Click through to the Ladyfest MCR 2015 Facebook event and you’ll see that 1,207 people have confirmed that they’re ‘attending’ this Saturday’s celebration of all things female.
Unfortunately for co-organiser Carly Lyes, the Islington Mill in Salford only has a capacity of 325.
“There’s people all over Facebook saying ‘please, please I really want to come, can I get a ticket?’,” she told MM.
“It’s gone from being something where we were like ‘is anybody actually going to turn up?’ to being like ‘oh my god there’s so many people that still want to come in and can’t get in’.”
The one day event will, as the name suggests, be putting women’s voices to the forefront, with the line-up including bands, comedians, speakers and practical workshops.
For Carly, Ladyfest comes, in part, as a reaction to the commercial festivals and club nights that she thinks are ‘indistinguishable’ from each other.
“They’ve all got a really similar headliner, really similar bands that all come from similar management companies and similar record labels,” she said.
“Ladyfest is a lot more grass roots, a lot more than just another music festival. Something that’s a bit more dynamic, something that’s got different things going on.
“We’ve got comedy; we’ve got workshops and more of a kind of social and political aspect to what we’re doing.
“We’re not just another money spinning festival with major label artists, so I think people have responded to that really well and I think that’s what’s made it become such a popular thing.”
When it comes to finances, the money raised from ticket sales will be going towards next year’s event and proceeds from raffles and merchandise will be donated to local women’s charities.
The line-up itself is littered with punk and DIY bands; politically engaged and angry music that has always been integral to feminism, from Viv Albertine to Kathleen Hanna.
“We’ve had to ask for favours from a lot of people and I think the punk scene in particular has always been really responsive and open to new ideas,” said Carly.
“To doing things that aren’t necessarily about big commercial exposure and being paid loads of money.
“I think that DIY sort of feel and that punk approach really chimes in with that we’re trying to do and that ethos of the social-political non-commercial aspects of what we’re doing with Ladyfest.
“I think that’s why bands in those communities have responded a lot more. Obviously over the next couple of years we’re hoping to expand and do some different events some different styles of music.”
So far so good – but what about the inevitable criticisms that an event that is so bold in its embrace of femaleness is bound attract?

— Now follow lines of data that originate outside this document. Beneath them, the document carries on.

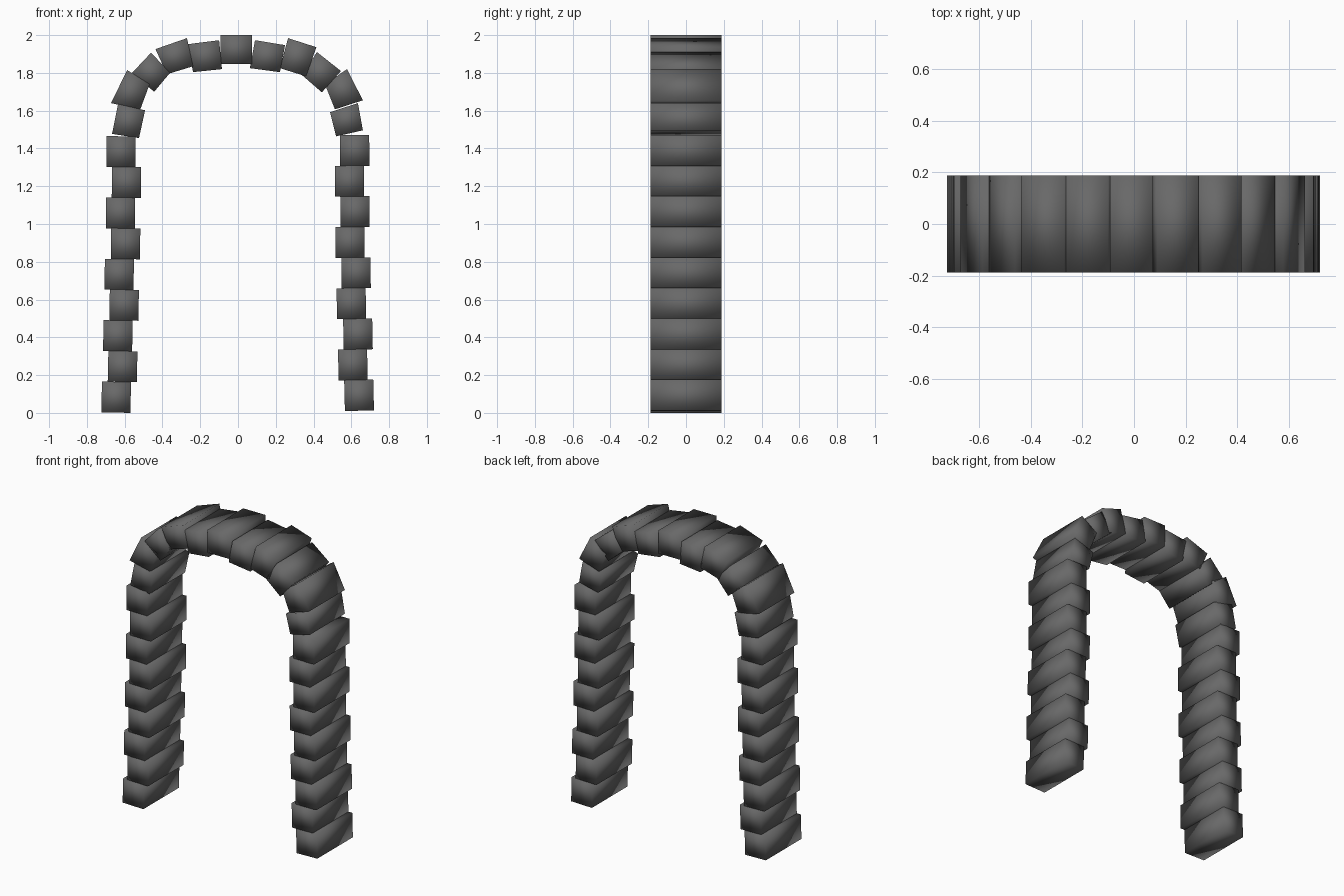
import bpy, bmesh, math

if "Cube" in bpy.data.objects:
    bpy.data.objects.remove(bpy.data.objects["Cube"])

DEPTH = 0.188          # half thickness in y
stone = bpy.data.materials.new("dark grey stone")
stone.diffuse_color = (0.14, 0.14, 0.14, 1)
stone.use_nodes = True
stone.node_tree.nodes["Principled BSDF"].inputs["Base Color"].default_value = stone.diffuse_color


def block(name, quad):
    """Extrude a front-view (x, z) quad through the depth as one smooth-shaded block."""
    bm = bmesh.new()
    front = [bm.verts.new((x, -DEPTH, z)) for x, z in quad]
    back = [bm.verts.new((x, DEPTH, z)) for x, z in quad]
    bm.faces.new(front)
    bm.faces.new(back[::-1])
    for i in range(4):
        j = (i + 1) % 4
        bm.faces.new((front[j], front[i], back[i], back[j]))
    bmesh.ops.recalc_face_normals(bm, faces=bm.faces)
    for f in bm.faces:
        f.smooth = True
    me = bpy.data.meshes.new(name)
    bm.to_mesh(me)
    bm.free()
    me.materials.append(stone)
    ob = bpy.data.objects.new(name, me)
    bpy.context.collection.objects.link(ob)


def leg(name, side, z0, step, centres):
    """Stack of staggered blocks leaning slightly inward."""
    w, h = 0.077, 0.0815
    for i, cx in enumerate(centres):
        a = math.radians(1.4 - 0.15 * i)
        cz = z0 + step * i
        quad = []
        for u, v in ((-w, -h), (w, -h), (w, h), (-w, h)):
            x = u * math.cos(a) + v * math.sin(a)
            z = v * math.cos(a) - u * math.sin(a)
            quad.append((side * (x - cx), max(0, cz + z)))
        block(f"{name}_{i + 1}", quad)


# Two legs: stacked blocks, alternately set out and in
leg("left_leg_block", 1, 0.083, 0.1625,
    [0.645, 0.611, 0.636, 0.603, 0.629, 0.595, 0.622, 0.591, 0.619])
leg("right_leg_block", -1, 0.093, 0.162,
    [0.641, 0.608, 0.635, 0.600, 0.625, 0.593, 0.619, 0.590, 0.618])

# Curved top: tapered arch blocks from left to right
arch = [
    ((-.635, 1.635), (-.492, 1.602), (-.524, 1.455), (-.667, 1.477)),
    ((-.672, 1.640), (-.587, 1.815), (-.468, 1.740), (-.518, 1.605)),
    ((-.561, 1.800), (-.460, 1.907), (-.360, 1.800), (-.444, 1.700)),
    ((-.437, 1.926), (-.270, 1.984), (-.238, 1.835), (-.376, 1.793)),
    ((-.265, 1.952), (-.100, 1.973), (-.085, 1.820), (-.238, 1.804)),
    ((-.093, 2.000), (.074, 2.000), (.074, 1.847), (-.093, 1.847)),
    ((.090, 1.973), (.249, 1.947), (.222, 1.804), (.063, 1.825)),
    ((.265, 1.984), (.415, 1.936), (.360, 1.782), (.222, 1.825)),
    ((.418, 1.910), (.545, 1.810), (.444, 1.697), (.339, 1.788)),
    ((.577, 1.820), (.661, 1.655), (.513, 1.607), (.460, 1.740)),
    ((.635, 1.640), (.661, 1.496), (.519, 1.464), (.487, 1.592)),
]
for i, q in enumerate(arch):
    block(f"arch_block_{i + 1}", q)
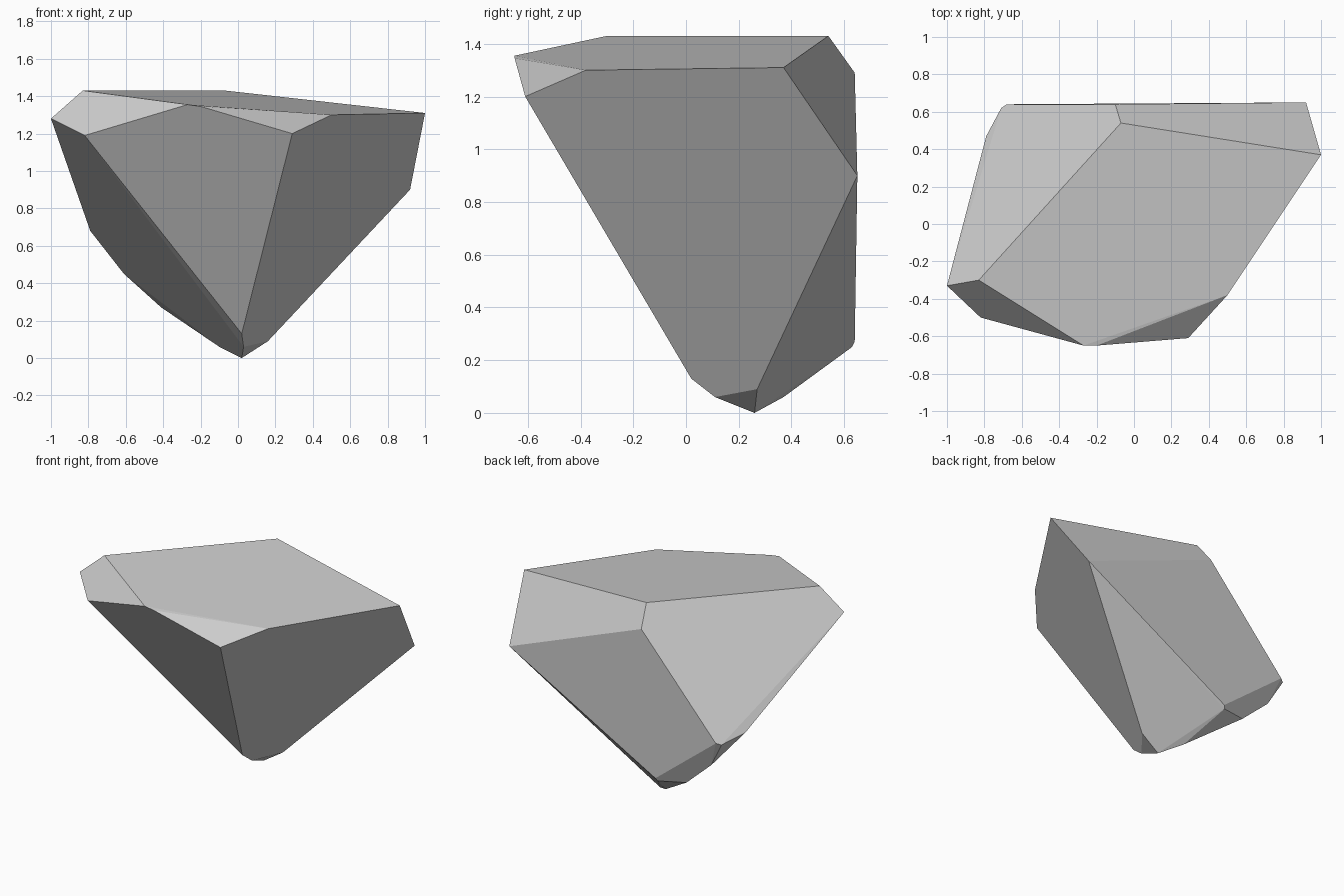
import bpy
import bmesh
from math import radians

# Remove the default cube only
cube = bpy.data.objects.get("Cube")
if cube:
    bpy.data.objects.remove(cube, do_unlink=True)


def make_material(name, value):
    """One flat grey, visible in the viewport and in a render."""
    material = bpy.data.materials.new(name)
    material.use_nodes = True
    colour = (value, value, value, 1)
    material.diffuse_color = colour
    shader = next(node for node in material.node_tree.nodes
                  if node.type == 'BSDF_PRINCIPLED')
    shader.inputs["Base Color"].default_value = colour
    return material


def make_faceted_stone(name, corner_groups, material):
    """Wrap the corners in a convex skin and merge coplanar triangles."""
    bm = bmesh.new()
    for corners in corner_groups:
        for corner in corners:
            bm.verts.new(corner)
    hull = bmesh.ops.convex_hull(bm, input=bm.verts[:])
    unused = [item for item in hull["geom_interior"]
              if isinstance(item, bmesh.types.BMVert)]
    bmesh.ops.delete(bm, geom=unused, context='VERTS')
    bmesh.ops.dissolve_limit(bm, angle_limit=radians(4),
                             verts=bm.verts[:], edges=bm.edges[:])
    bmesh.ops.recalc_face_normals(bm, faces=bm.faces[:])
    for face in bm.faces:
        face.smooth = False
    mesh = bpy.data.meshes.new(name)
    bm.to_mesh(mesh)
    bm.free()
    mesh.materials.append(material)
    stone = bpy.data.objects.new(name, mesh)
    bpy.context.collection.objects.link(stone)
    return stone


# Flat, gently sloping crown
crown = [(-.83, -.3, 1.43), (-.27, -.65, 1.355), (-.2, -.65, 1.345),
         (.5, -.38, 1.3), (1, .37, 1.31), (-.07, .54, 1.43)]

# Bevelled rim below the crown
rim = [(-1, -.33, 1.28), (-.82, -.5, 1.19), (.29, -.61, 1.2),
       (.92, .65, .9), (-.1, .64, 1.29)]

# Chipped back corner
back_corner = [(-.79, .47, .68), (-.71, .62, .63), (-.68, .64, .64),
               (-.61, .59, .45), (-.41, .58, .27),
               (-.22, .63, .25), (-.21, .64, .27)]

# Narrow blunt foot
foot = [(.02, .02, .13), (.03, .11, .06), (.02, .26, 0),
        (.16, .27, .09), (-.1, .37, .06)]

stone_grey = make_material("stone grey", .6)
make_faceted_stone("rock", [crown, rim, back_corner, foot], stone_grey)
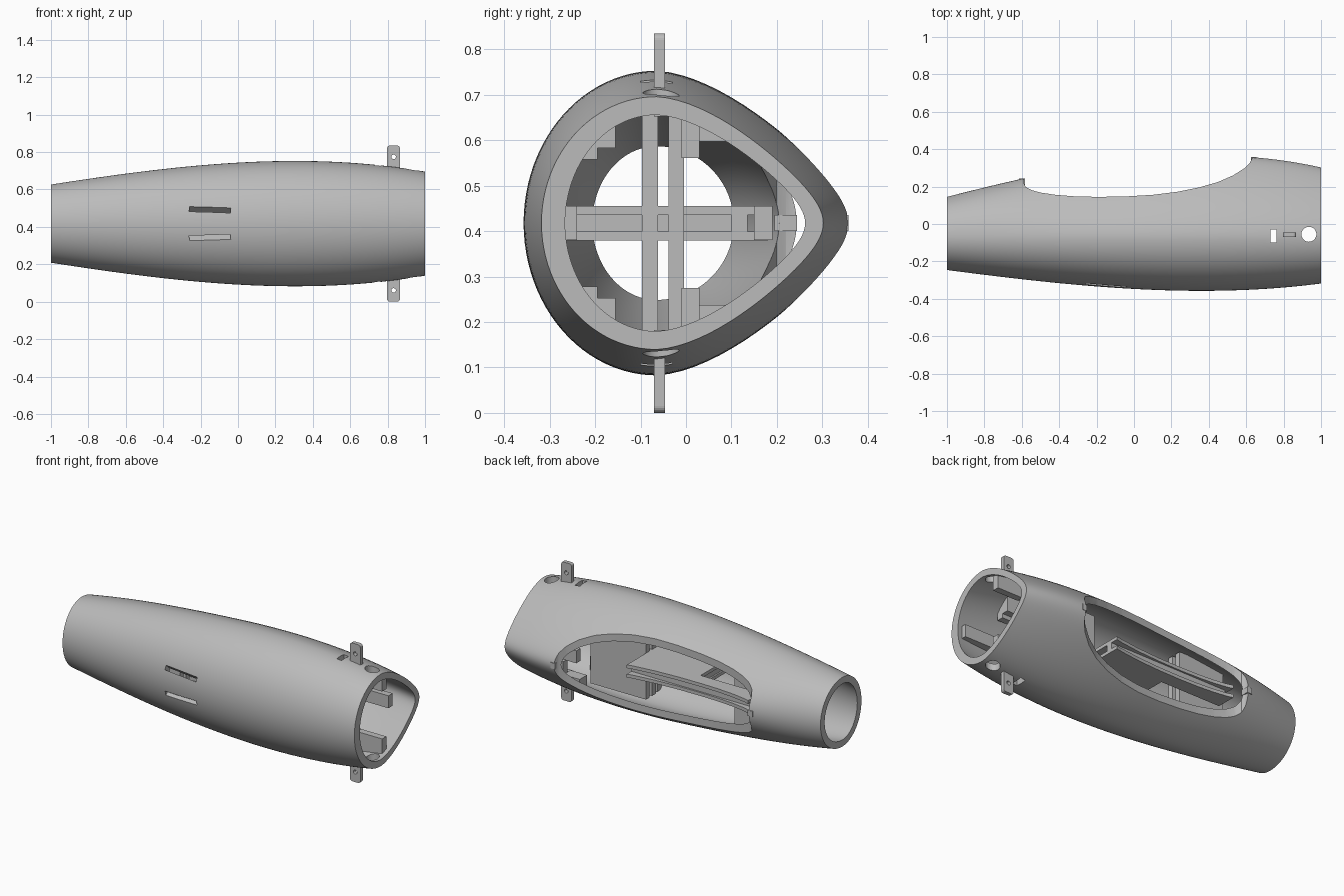
import bpy, bmesh, math
from mathutils import Matrix, Vector

MID, Y0, WALL, SEG, RINGS = 0.4175, -0.065, 0.04, 96, 60

if "Cube" in bpy.data.objects:
    bpy.data.objects.remove(bpy.data.objects["Cube"])

grey = bpy.data.materials.new("plain_grey")
grey.use_nodes = True
grey.diffuse_color = (0.5, 0.5, 0.5, 1)
grey.node_tree.nodes["Principled BSDF"].inputs["Base Color"].default_value = (0.5, 0.5, 0.5, 1)


def make(name, bm):
    bmesh.ops.recalc_face_normals(bm, faces=bm.faces)
    me = bpy.data.meshes.new(name)
    bm.to_mesh(me)
    bm.free()
    me.materials.append(grey)
    ob = bpy.data.objects.new(name, me)
    bpy.context.collection.objects.link(ob)
    return ob


def box(name, x, y, z, turn=Matrix()):
    bm = bmesh.new()
    size = Vector((x[1] - x[0], y[1] - y[0], z[1] - z[0]))
    mid = Vector((sum(x), sum(y), sum(z))) / 2
    bmesh.ops.create_cube(bm, size=1, matrix=Matrix.Translation(mid)
                          @ turn.to_4x4() @ Matrix.Diagonal(size).to_4x4())
    return make(name, bm)


def rod(name, centre, radius, depth, axis):
    bm = bmesh.new()
    turn = Matrix.Rotation(math.pi / 2, 4, 'X') if axis == 'Y' else Matrix()
    bmesh.ops.create_cone(bm, cap_ends=True, segments=32, radius1=radius, radius2=radius,
                          depth=depth, matrix=Matrix.Translation(centre) @ turn)
    return make(name, bm)


def boolean(ob, cutter, mode='DIFFERENCE'):
    mod = ob.modifiers.new("cut", 'BOOLEAN')
    mod.operation, mod.object, mod.solver = mode, cutter, 'EXACT'
    dg = bpy.context.evaluated_depsgraph_get()
    me = bpy.data.meshes.new_from_object(ob.evaluated_get(dg))
    ob.modifiers.clear()
    ob.data = me


def drop(*obs):
    for ob in obs:
        bpy.data.objects.remove(ob)


def flow(x, values):
    # smooth cubic through four stations along the body
    st = (-1, -0.35, 0.3, 1)
    return sum(v * math.prod((x - b) / (a - b) for b in st if b != a) for a, v in zip(st, values))


def section(x, inset):
    # egg section: round towards the front, narrowing to a blunt tip at the back
    t = min(1, x + 1)
    t = t * t * (3 - 2 * t)
    h = flow(x, (0.209, 0.297, 0.335, 0.278)) - inset
    left = Y0 - flow(x, (-0.246, -0.321, -0.357, -0.318)) - inset * (1 + 0.3 * t)
    right = flow(x, (0.145, 0.292, 0.365, 0.302)) - Y0 - inset
    pts = []
    for i in range(SEG):
        a = 2 * math.pi * i / SEG
        c, s = math.cos(a), math.sin(a)
        y = c * (right if c > 0 else left)
        z = h * s * (1 - 0.45 * t * max(c, 0) ** 1.5)
        pts.append((x, Y0 + y, MID + z))
    return pts


def loft(name, inset, hollow):
    bm = bmesh.new()

    def skin(off):
        rows = [[bm.verts.new(p) for p in section(-1 + 2 * k / RINGS, off)] for k in range(RINGS + 1)]
        for a, b in zip(rows, rows[1:]):
            bridge(a, b)
        return rows

    def bridge(a, b):
        for i in range(SEG):
            j = (i + 1) % SEG
            bm.faces.new((a[i], a[j], b[j], b[i]))

    outer = skin(inset)
    if hollow:
        inner = skin(inset + WALL)
        for end in (0, -1):
            bridge(outer[end], inner[end])
    else:
        for end in (0, -1):
            bm.faces.new(outer[end])
    return make(name, bm)


# hollow body
shell = loft("body_shell", 0, True)
core = loft("core_helper", WALL * 0.6, False)

# large opening at the back, swept straight through in z
edge = [(-0.59, 0.6), (-0.59, 0.22), (-0.58, 0.199), (-0.55, 0.182), (-0.5, 0.168), (-0.42, 0.156),
        (-0.32, 0.148), (-0.2, 0.145), (-0.05, 0.147), (0.1, 0.156), (0.23, 0.172), (0.35, 0.196),
        (0.45, 0.225), (0.53, 0.26), (0.59, 0.298), (0.62, 0.328), (0.635, 0.36), (0.635, 0.6)]
bm = bmesh.new()
face = bm.faces.new([bm.verts.new((x, y, -0.1)) for x, y in edge])
top = bmesh.ops.extrude_face_region(bm, geom=[face])["geom"]
bmesh.ops.translate(bm, vec=(0, 0, 1.1), verts=[v for v in top if isinstance(v, bmesh.types.BMVert)])
opening = make("opening_cutter", bm)
boolean(shell, opening)

# holes through top and bottom, and the two slanted front slots
cutters = [box("slot_cutter", (0.73, 0.762), (-0.1, -0.03), (-0.1, 1)),
           rod("hole_cutter", (0.935, -0.055, MID), 0.04, 1.2, 'Z')]
for s in (-1, 1):
    z = MID + s * 0.075
    slant = Matrix.Rotation(s * 0.1, 4, 'Y') @ Matrix.Rotation(-s * 0.7, 4, 'X')
    cutters.append(box("vent_cutter", (-0.26, -0.04), (-0.42, -0.24), (z - 0.012, z + 0.012), slant))
for c in cutters:
    boolean(shell, c)
drop(*cutters)

# inner shelves: wide beside the plates, narrow beam further back
parts = []
for label, s in (("upper", 1), ("lower", -1)):
    z = MID + s * 0.028
    level = (z - 0.01, z + 0.01)
    parts.append(box(label + "_front_shelf", (0.27, 0.64), (-0.268, -0.004), level))
    parts.append(box(label + "_middle_shelf", (-0.14, 0.27), (-0.268, 0.19), level))
    parts.append(box(label + "_beam_flange", (-0.54, -0.14), (0.06, 0.19), level))
parts.append(box("beam_web", (-0.52, 0.27), (0.1, 0.135), (0.399, 0.436)))
parts.append(box("shelf_end_web", (-0.13, -0.11), (-0.24, 0.1), (0.399, 0.436)))

# upright plates, front pair and rear pair
for label, x in (("front", (0.27, 0.64)), ("rear", (-0.62, -0.32))):
    for k, y in enumerate(((-0.097, -0.062), (-0.039, -0.004))):
        parts.append(box(f"{label}_upright_plate_{k + 1}", x, y, (0.175, 0.66)))

# side rails near the open front end
parts.append(box("back_rail", (0.6, 0.9), (0.15, 0.19), (0.38, 0.455)))
parts.append(box("front_rail", (0.6, 0.97), (-0.3, -0.24), (0.38, 0.455)))

# stringers and brackets, mirrored about mid height
for label, s in (("upper", 1), ("lower", -1)):
    def span(a, b):
        return sorted((MID + s * a, MID + s * b))
    parts.append(box(label + "_front_stringer", (0.3, 0.75), (-0.235, -0.195), span(0.14, 0.22)))
    parts.append(box(label + "_inner_stringer", (0.3, 0.75), (-0.195, -0.155), span(0.165, 0.26)))
    parts.append(box(label + "_back_stringer", (0.64, 0.75), (0.03, 0.1), span(0.18, 0.27)))
    parts.append(box(label + "_bracket", (0.8, 0.97), (-0.01, 0.03), span(0.143, 0.27)))

for p in parts:
    boolean(p, core, 'INTERSECT')
    boolean(p, opening)
drop(core, opening)

# outer lugs with rounded tips and a pin hole
for label, s in (("top", 1), ("bottom", -1)):
    zs = sorted((MID + s * 0.235, MID + s * 0.4175))
    lug = box(label + "_lug", (0.797, 0.866), (-0.07, -0.046), zs)
    bm = bmesh.new()
    bm.from_mesh(lug.data)
    tip = [e for e in bm.edges if all(abs(v.co.z - MID) > 0.4 for v in e.verts)
           and abs(e.verts[0].co.y - e.verts[1].co.y) > 0.01]
    bmesh.ops.bevel(bm, geom=tip, offset=0.015, segments=5, profile=0.5, affect='EDGES')
    bm.to_mesh(lug.data)
    bm.free()
    pin = rod("pin_cutter", (0.832, -0.058, MID + s * 0.357), 0.012, 0.2, 'Y')
    boolean(lug, pin)
    drop(pin)

# catches at both ends of the opening
box("rear_catch", (-0.615, -0.583), (0.195, 0.244), (0.4, 0.435))
box("front_catch", (0.625, 0.655), (0.315, 0.357), (0.4, 0.435))

# smooth body with crisp edges
bpy.ops.object.select_all(action='DESELECT')
shell.select_set(True)
bpy.context.view_layer.objects.active = shell
bpy.ops.object.shade_smooth_by_angle(angle=math.radians(30))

Carly said: “When we first started putting word out that we were looking for artists and participants people were like ‘well what about Men’s Fest? What would happen if there was a Men’s Fest where only men played?’
“We were like ‘what? Like 90% of the festivals that already exist in this country?’
“Something was published earlier on in the year I think it was Leeds and Reading or V Fest – they put up the timetable of bands and they crossed out all of the bands which had only male band members.
“I think they crossed out like 85% of the acts. Probably like 10 to 15% of the acts that had a single female member in, let alone a female artist who was actually doing the song writing or taking the lead.
“Most were like a backing singer or a drummer – not to denigrate those people’s contributions but they weren’t the main driving force behind that act.
“When situations like that are happening, to turn round and try and criticise people for trying to address the balance is pretty ridiculous.”
However, the all female line-up doesn’t affect the guest list, and Carly is keen to note that all genders are welcome.
The focus, she emphasises, is on raising female voices without disenfranchising others.
The workshops, in particular, will give those in attendance the opportunity to get involved with different skills that might otherwise be inaccessible to them.
From digital media, to self-defence and plumbing.
“It’s very rare that there are designated DIY workshops for women that are very supportive of styles of learning and ways of communicating that aren’t about competition and ‘I know more than you’.
“I’m also looking forward to the talks about consent, the ones about sex and gender.
“You don’t actually get to have women coming together and talking about their experiences in these areas very often. I think they’re going to be really, really special,” she said.
Entry to the Ladyfest workshops from 12 to 6pm will be available to non-ticket holders on a first come first served basis, but the organisers cannot guarantee entry.
Find tickets to the festival here.
Image courtesy of Gaelx, with thanks.